## DIRECTIONS
Return each line below exactly as it reads, and omit any image in it.

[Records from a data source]

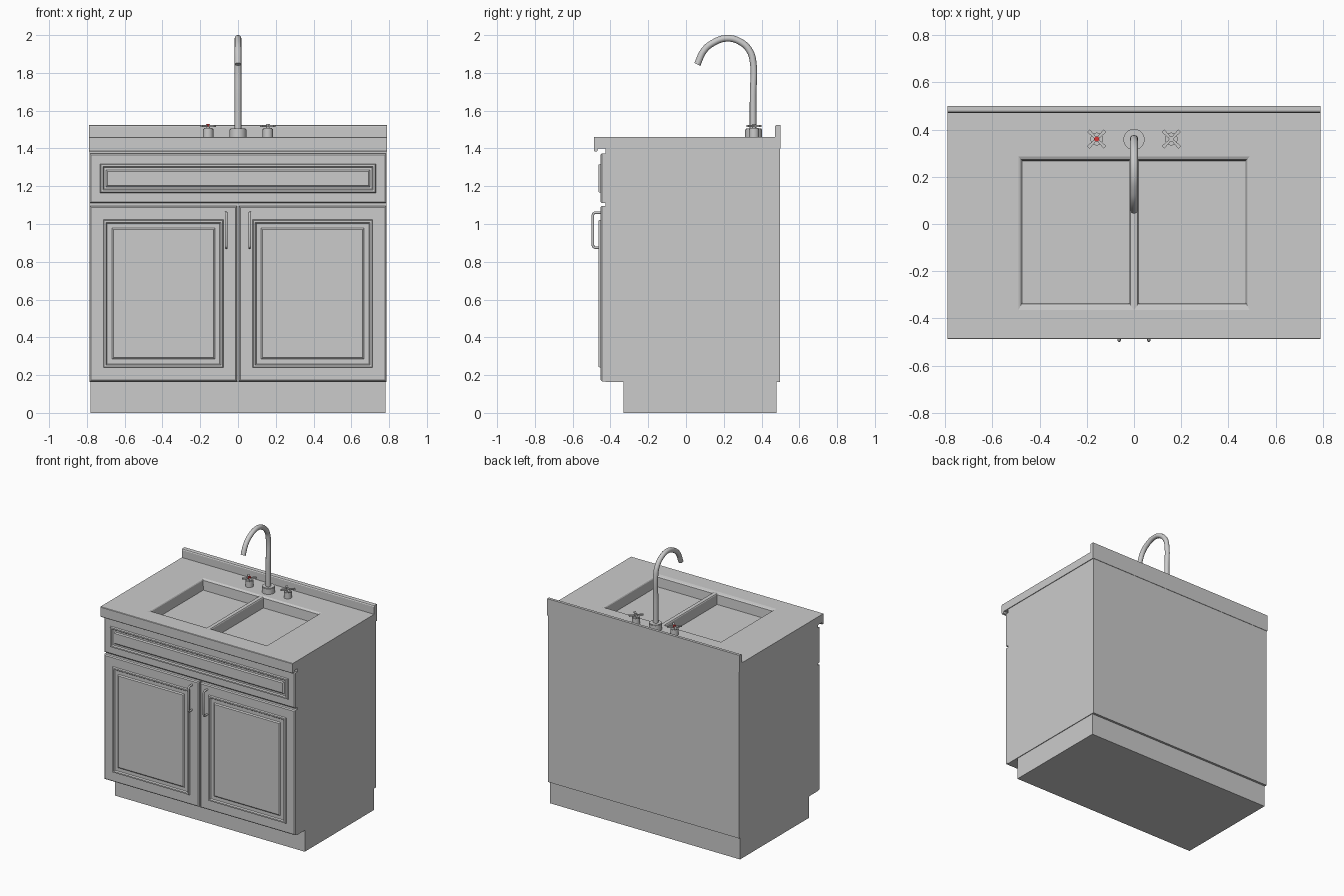
import bpy, bmesh, math
from mathutils import Vector

if "Cube" in bpy.data.objects:
    bpy.data.objects.remove(bpy.data.objects["Cube"])


def finish(name, bm, smooth=False, mirror=False):
    bmesh.ops.recalc_face_normals(bm, faces=bm.faces)
    me = bpy.data.meshes.new(name)
    bm.to_mesh(me)
    bm.free()
    ob = bpy.data.objects.new(name, me)
    bpy.context.collection.objects.link(ob)
    if mirror:
        ob.modifiers.new("Mirror", 'MIRROR')
    if smooth:
        smooth_by_angle(ob)
    return ob


def smooth_by_angle(ob):
    bpy.ops.object.select_all(action='DESELECT')
    ob.select_set(True)
    bpy.context.view_layer.objects.active = ob
    bpy.ops.object.shade_smooth_by_angle(angle=math.radians(35))


def prism(name, pts, lo, hi, axis='X', mirror=False):
    """Extrude a 2D profile along X (profile in YZ) or Z (profile in XY)."""
    bm = bmesh.new()
    place = (lambda p, t: (t, p[0], p[1])) if axis == 'X' else (lambda p, t: (p[0], p[1], t))
    face = bm.faces.new([bm.verts.new(place(p, lo)) for p in pts])
    ext = bmesh.ops.extrude_face_region(bm, geom=[face])
    shift = Vector(place((0, 0), hi - lo))
    bmesh.ops.translate(bm, vec=shift, verts=[v for v in ext['geom'] if isinstance(v, bmesh.types.BMVert)])
    return finish(name, bm, mirror=mirror)


def box(name, x0, x1, y0, y1, z0, z1):
    return prism(name, [(y0, z0), (y1, z0), (y1, z1), (y0, z1)], x0, x1)


def rings_mesh(name, rings, mirror=False, cap_start=False):
    """Bridge successive rectangular rings and close the last one."""
    bm = bmesh.new()
    loops = [[bm.verts.new(p) for p in ring] for ring in rings]
    for a, b in zip(loops, loops[1:]):
        for i in range(4):
            j = (i + 1) % 4
            bm.faces.new((a[i], a[j], b[j], b[i]))
    bm.faces.new(loops[-1])
    if cap_start:
        bm.faces.new(loops[0][::-1])
    return finish(name, bm, mirror=mirror)


def panel(name, x0, x1, z0, z1, steps, mirror=False):
    rings = [[(x0 + d, y, z0 + d), (x1 - d, y, z0 + d), (x1 - d, y, z1 - d), (x0 + d, y, z1 - d)]
             for d, y in steps]
    return rings_mesh(name, rings, mirror, cap_start=True)


def cylinder(name, x, y, z0, z1, r, bevel=0.004):
    bm = bmesh.new()
    bmesh.ops.create_cone(bm, cap_ends=True, segments=32, radius1=r, radius2=r, depth=z1 - z0)
    bmesh.ops.translate(bm, vec=(x, y, (z0 + z1) / 2), verts=bm.verts)
    top = [e for e in bm.edges if all(v.co.z > z1 - 1e-5 for v in e.verts)]
    bmesh.ops.bevel(bm, geom=top, offset=bevel, segments=2, affect='EDGES')
    return finish(name, bm, smooth=True)


def tube(name, pts, r, kind='BEZIER', res=6):
    cu = bpy.data.curves.new(name, 'CURVE')
    cu.dimensions = '3D'
    cu.bevel_depth, cu.bevel_resolution, cu.resolution_u = r, 4, res
    cu.use_fill_caps = True
    sp = cu.splines.new(kind)
    if kind == 'BEZIER':
        sp.bezier_points.add(len(pts) - 1)
        for bp, p in zip(sp.bezier_points, pts):
            bp.co = p
            bp.handle_left_type = bp.handle_right_type = 'AUTO'
    else:
        sp.points.add(len(pts) - 1)
        for q, p in zip(sp.points, pts):
            q.co = (*p, 1)
    ob = bpy.data.objects.new(name, cu)
    bpy.context.collection.objects.link(ob)
    bpy.ops.object.select_all(action='DESELECT')
    ob.select_set(True)
    bpy.context.view_layer.objects.active = ob
    bpy.ops.object.convert(target='MESH')
    ob = bpy.context.object
    smooth_by_angle(ob)
    return ob


# Plinth and open-topped cabinet carcass
box("plinth", -0.78, 0.78, -0.33, 0.48, 0, 0.165)
carcass = box("cabinet_body", -0.785, 0.785, -0.425, 0.497, 0.163, 1.40)
bm = bmesh.new()
bm.from_mesh(carcass.data)
bmesh.ops.delete(bm, geom=[f for f in bm.faces if f.calc_center_median().z > 1.39], context='FACES')
bm.to_mesh(carcass.data)
bm.free()

# Doors and false drawer front with raised moulding
edge = [(0, -0.42), (0, -0.445), (0.007, -0.452)]


def moulding(outer, inner):
    return edge + [(outer, -0.452), (outer + 0.004, -0.463), (outer + 0.014, -0.463),
                   (outer + 0.02, -0.454), (inner - 0.008, -0.454), (inner, -0.461)]


panel("door", 0.005, 0.785, 0.167, 1.095, moulding(0.072, 0.125), mirror=True)
panel("drawer_front", -0.785, 0.785, 1.11, 1.373, moulding(0.055, 0.095))

# Door handles
for side, sx in (("left", -1), ("right", 1)):
    x = sx * 0.063
    path = [(-0.45, 0.875), (-0.482, 0.875), (-0.490, 0.879), (-0.493, 0.888),
            (-0.493, 1.047), (-0.490, 1.056), (-0.482, 1.06), (-0.45, 1.06)]
    tube(side + "_handle", [(x, y, z) for y, z in path], 0.007, 'POLY')

# Worktop: two sides, front and back strips around the sink
nose = [(-0.465, 1.40), (-0.47, 1.385), (-0.485, 1.385), (-0.488, 1.392), (-0.488, 1.457), (-0.485, 1.46)]
splash = [(0.47, 1.46), (0.47, 1.515), (0.474, 1.522), (0.481, 1.525), (0.5, 1.525), (0.5, 1.40)]
prism("worktop_side", nose + splash, 0.49, 0.79, mirror=True)
prism("worktop_front", nose + [(-0.365, 1.46), (-0.365, 1.40)], -0.49, 0.49)
prism("worktop_back", [(0.285, 1.40), (0.285, 1.46)] + splash, -0.49, 0.49)


# Double sink basin
def rect(x0, x1, y0, y1, z):
    return [(x0, y0, z), (x1, y0, z), (x1, y1, z), (x0, y1, z)]


rings_mesh("sink_basin", [rect(0, 0.49, -0.365, 0.285, 1.46),
                          rect(0.014, 0.48, -0.345, 0.276, 1.456),
                          rect(0.018, 0.476, -0.338, 0.271, 1.45),
                          rect(0.022, 0.472, -0.334, 0.267, 1.38)], mirror=True)

# Tap spout
cylinder("tap_base", 0, 0.358, 1.455, 1.505, 0.045)
spout = [(0.355, 1.49), (0.355, 1.68), (0.355, 1.86), (0.338, 1.915), (0.295, 1.96),
         (0.22, 1.983), (0.14, 1.957), (0.095, 1.918), (0.06, 1.845)]
tube("tap_spout", [(0, y, z) for y, z in spout], 0.0175)

# Tap knobs with cross handles; the hot one has a red cap
red = bpy.data.materials.new("hot_red")
red.diffuse_color = (0.7, 0.04, 0.04, 1)
red.use_nodes = True
red.node_tree.nodes["Principled BSDF"].inputs["Base Color"].default_value = red.diffuse_color
arm = [(-0.05, -0.008), (0, -0.004), (0.05, -0.008), (0.05, 0.008), (0, 0.004), (-0.05, 0.008)]
for name, x in (("hot", -0.158), ("cold", 0.158)):
    cylinder(name + "_knob_stem", x, 0.36, 1.455, 1.507, 0.027)
    cylinder(name + "_knob_neck", x, 0.36, 1.50, 1.52, 0.010, 0.001)
    for k, ang in enumerate((45, 135)):
        ob = prism(f"{name}_knob_arm_{k + 1}", arm, 1.513, 1.523, 'Z')
        ob.location = (x, 0.36, 0)
        ob.rotation_euler.z = math.radians(ang)
    cap = cylinder(name + "_knob_cap", x, 0.36, 1.515, 1.529, 0.011, 0.003)
    if name == "hot":
        cap.data.materials.append(red)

## SOLUTION TO THIS PROBLEM
import bpy, bmesh, math
from mathutils import Vector

if "Cube" in bpy.data.objects:
    bpy.data.objects.remove(bpy.data.objects["Cube"])


def finish(name, bm, smooth=False, mirror=False):
    bmesh.ops.recalc_face_normals(bm, faces=bm.faces)
    me = bpy.data.meshes.new(name)
    bm.to_mesh(me)
    bm.free()
    ob = bpy.data.objects.new(name, me)
    bpy.context.collection.objects.link(ob)
    if mirror:
        ob.modifiers.new("Mirror", 'MIRROR')
    if smooth:
        smooth_by_angle(ob)
    return ob


def smooth_by_angle(ob):
    bpy.ops.object.select_all(action='DESELECT')
    ob.select_set(True)
    bpy.context.view_layer.objects.active = ob
    bpy.ops.object.shade_smooth_by_angle(angle=math.radians(35))


def prism(name, pts, lo, hi, axis='X', mirror=False):
    """Extrude a 2D profile along X (profile in YZ) or Z (profile in XY)."""
    bm = bmesh.new()
    place = (lambda p, t: (t, p[0], p[1])) if axis == 'X' else (lambda p, t: (p[0], p[1], t))
    face = bm.faces.new([bm.verts.new(place(p, lo)) for p in pts])
    ext = bmesh.ops.extrude_face_region(bm, geom=[face])
    shift = Vector(place((0, 0), hi - lo))
    bmesh.ops.translate(bm, vec=shift, verts=[v for v in ext['geom'] if isinstance(v, bmesh.types.BMVert)])
    return finish(name, bm, mirror=mirror)


def box(name, x0, x1, y0, y1, z0, z1):
    return prism(name, [(y0, z0), (y1, z0), (y1, z1), (y0, z1)], x0, x1)


def rings_mesh(name, rings, mirror=False, cap_start=False):
    """Bridge successive rectangular rings and close the last one."""
    bm = bmesh.new()
    loops = [[bm.verts.new(p) for p in ring] for ring in rings]
    for a, b in zip(loops, loops[1:]):
        for i in range(4):
            j = (i + 1) % 4
            bm.faces.new((a[i], a[j], b[j], b[i]))
    bm.faces.new(loops[-1])
    if cap_start:
        bm.faces.new(loops[0][::-1])
    return finish(name, bm, mirror=mirror)


def panel(name, x0, x1, z0, z1, steps, mirror=False):
    rings = [[(x0 + d, y, z0 + d), (x1 - d, y, z0 + d), (x1 - d, y, z1 - d), (x0 + d, y, z1 - d)]
             for d, y in steps]
    return rings_mesh(name, rings, mirror, cap_start=True)


def cylinder(name, x, y, z0, z1, r, bevel=0.004):
    bm = bmesh.new()
    bmesh.ops.create_cone(bm, cap_ends=True, segments=32, radius1=r, radius2=r, depth=z1 - z0)
    bmesh.ops.translate(bm, vec=(x, y, (z0 + z1) / 2), verts=bm.verts)
    top = [e for e in bm.edges if all(v.co.z > z1 - 1e-5 for v in e.verts)]
    bmesh.ops.bevel(bm, geom=top, offset=bevel, segments=2, affect='EDGES')
    return finish(name, bm, smooth=True)


def tube(name, pts, r, kind='BEZIER', res=6):
    cu = bpy.data.curves.new(name, 'CURVE')
    cu.dimensions = '3D'
    cu.bevel_depth, cu.bevel_resolution, cu.resolution_u = r, 4, res
    cu.use_fill_caps = True
    sp = cu.splines.new(kind)
    if kind == 'BEZIER':
        sp.bezier_points.add(len(pts) - 1)
        for bp, p in zip(sp.bezier_points, pts):
            bp.co = p
            bp.handle_left_type = bp.handle_right_type = 'AUTO'
    else:
        sp.points.add(len(pts) - 1)
        for q, p in zip(sp.points, pts):
            q.co = (*p, 1)
    ob = bpy.data.objects.new(name, cu)
    bpy.context.collection.objects.link(ob)
    bpy.ops.object.select_all(action='DESELECT')
    ob.select_set(True)
    bpy.context.view_layer.objects.active = ob
    bpy.ops.object.convert(target='MESH')
    ob = bpy.context.object
    smooth_by_angle(ob)
    return ob


# Plinth and open-topped cabinet carcass
box("plinth", -0.78, 0.78, -0.33, 0.48, 0, 0.165)
carcass = box("cabinet_body", -0.785, 0.785, -0.425, 0.497, 0.163, 1.40)
bm = bmesh.new()
bm.from_mesh(carcass.data)
bmesh.ops.delete(bm, geom=[f for f in bm.faces if f.calc_center_median().z > 1.39], context='FACES')
bm.to_mesh(carcass.data)
bm.free()

# Doors and false drawer front with raised moulding
edge = [(0, -0.42), (0, -0.445), (0.007, -0.452)]


def moulding(outer, inner):
    return edge + [(outer, -0.452), (outer + 0.004, -0.463), (outer + 0.014, -0.463),
                   (outer + 0.02, -0.454), (inner - 0.008, -0.454), (inner, -0.461)]


panel("door", 0.005, 0.785, 0.167, 1.095, moulding(0.072, 0.125), mirror=True)
panel("drawer_front", -0.785, 0.785, 1.11, 1.373, moulding(0.055, 0.095))

# Door handles
for side, sx in (("left", -1), ("right", 1)):
    x = sx * 0.063
    path = [(-0.45, 0.875), (-0.482, 0.875), (-0.490, 0.879), (-0.493, 0.888),
            (-0.493, 1.047), (-0.490, 1.056), (-0.482, 1.06), (-0.45, 1.06)]
    tube(side + "_handle", [(x, y, z) for y, z in path], 0.007, 'POLY')

# Worktop: two sides, front and back strips around the sink
nose = [(-0.465, 1.40), (-0.47, 1.385), (-0.485, 1.385), (-0.488, 1.392), (-0.488, 1.457), (-0.485, 1.46)]
splash = [(0.47, 1.46), (0.47, 1.515), (0.474, 1.522), (0.481, 1.525), (0.5, 1.525), (0.5, 1.40)]
prism("worktop_side", nose + splash, 0.49, 0.79, mirror=True)
prism("worktop_front", nose + [(-0.365, 1.46), (-0.365, 1.40)], -0.49, 0.49)
prism("worktop_back", [(0.285, 1.40), (0.285, 1.46)] + splash, -0.49, 0.49)


# Double sink basin
def rect(x0, x1, y0, y1, z):
    return [(x0, y0, z), (x1, y0, z), (x1, y1, z), (x0, y1, z)]


rings_mesh("sink_basin", [rect(0, 0.49, -0.365, 0.285, 1.46),
                          rect(0.014, 0.48, -0.345, 0.276, 1.456),
                          rect(0.018, 0.476, -0.338, 0.271, 1.45),
                          rect(0.022, 0.472, -0.334, 0.267, 1.38)], mirror=True)

# Tap spout
cylinder("tap_base", 0, 0.358, 1.455, 1.505, 0.045)
spout = [(0.355, 1.49), (0.355, 1.68), (0.355, 1.86), (0.338, 1.915), (0.295, 1.96),
         (0.22, 1.983), (0.14, 1.957), (0.095, 1.918), (0.06, 1.845)]
tube("tap_spout", [(0, y, z) for y, z in spout], 0.0175)

# Tap knobs with cross handles; the hot one has a red cap
red = bpy.data.materials.new("hot_red")
red.diffuse_color = (0.7, 0.04, 0.04, 1)
red.use_nodes = True
red.node_tree.nodes["Principled BSDF"].inputs["Base Color"].default_value = red.diffuse_color
arm = [(-0.05, -0.008), (0, -0.004), (0.05, -0.008), (0.05, 0.008), (0, 0.004), (-0.05, 0.008)]
for name, x in (("hot", -0.158), ("cold", 0.158)):
    cylinder(name + "_knob_stem", x, 0.36, 1.455, 1.507, 0.027)
    cylinder(name + "_knob_neck", x, 0.36, 1.50, 1.52, 0.010, 0.001)
    for k, ang in enumerate((45, 135)):
        ob = prism(f"{name}_knob_arm_{k + 1}", arm, 1.513, 1.523, 'Z')
        ob.location = (x, 0.36, 0)
        ob.rotation_euler.z = math.radians(ang)
    cap = cylinder(name + "_knob_cap", x, 0.36, 1.515, 1.529, 0.011, 0.003)
    if name == "hot":
        cap.data.materials.append(red)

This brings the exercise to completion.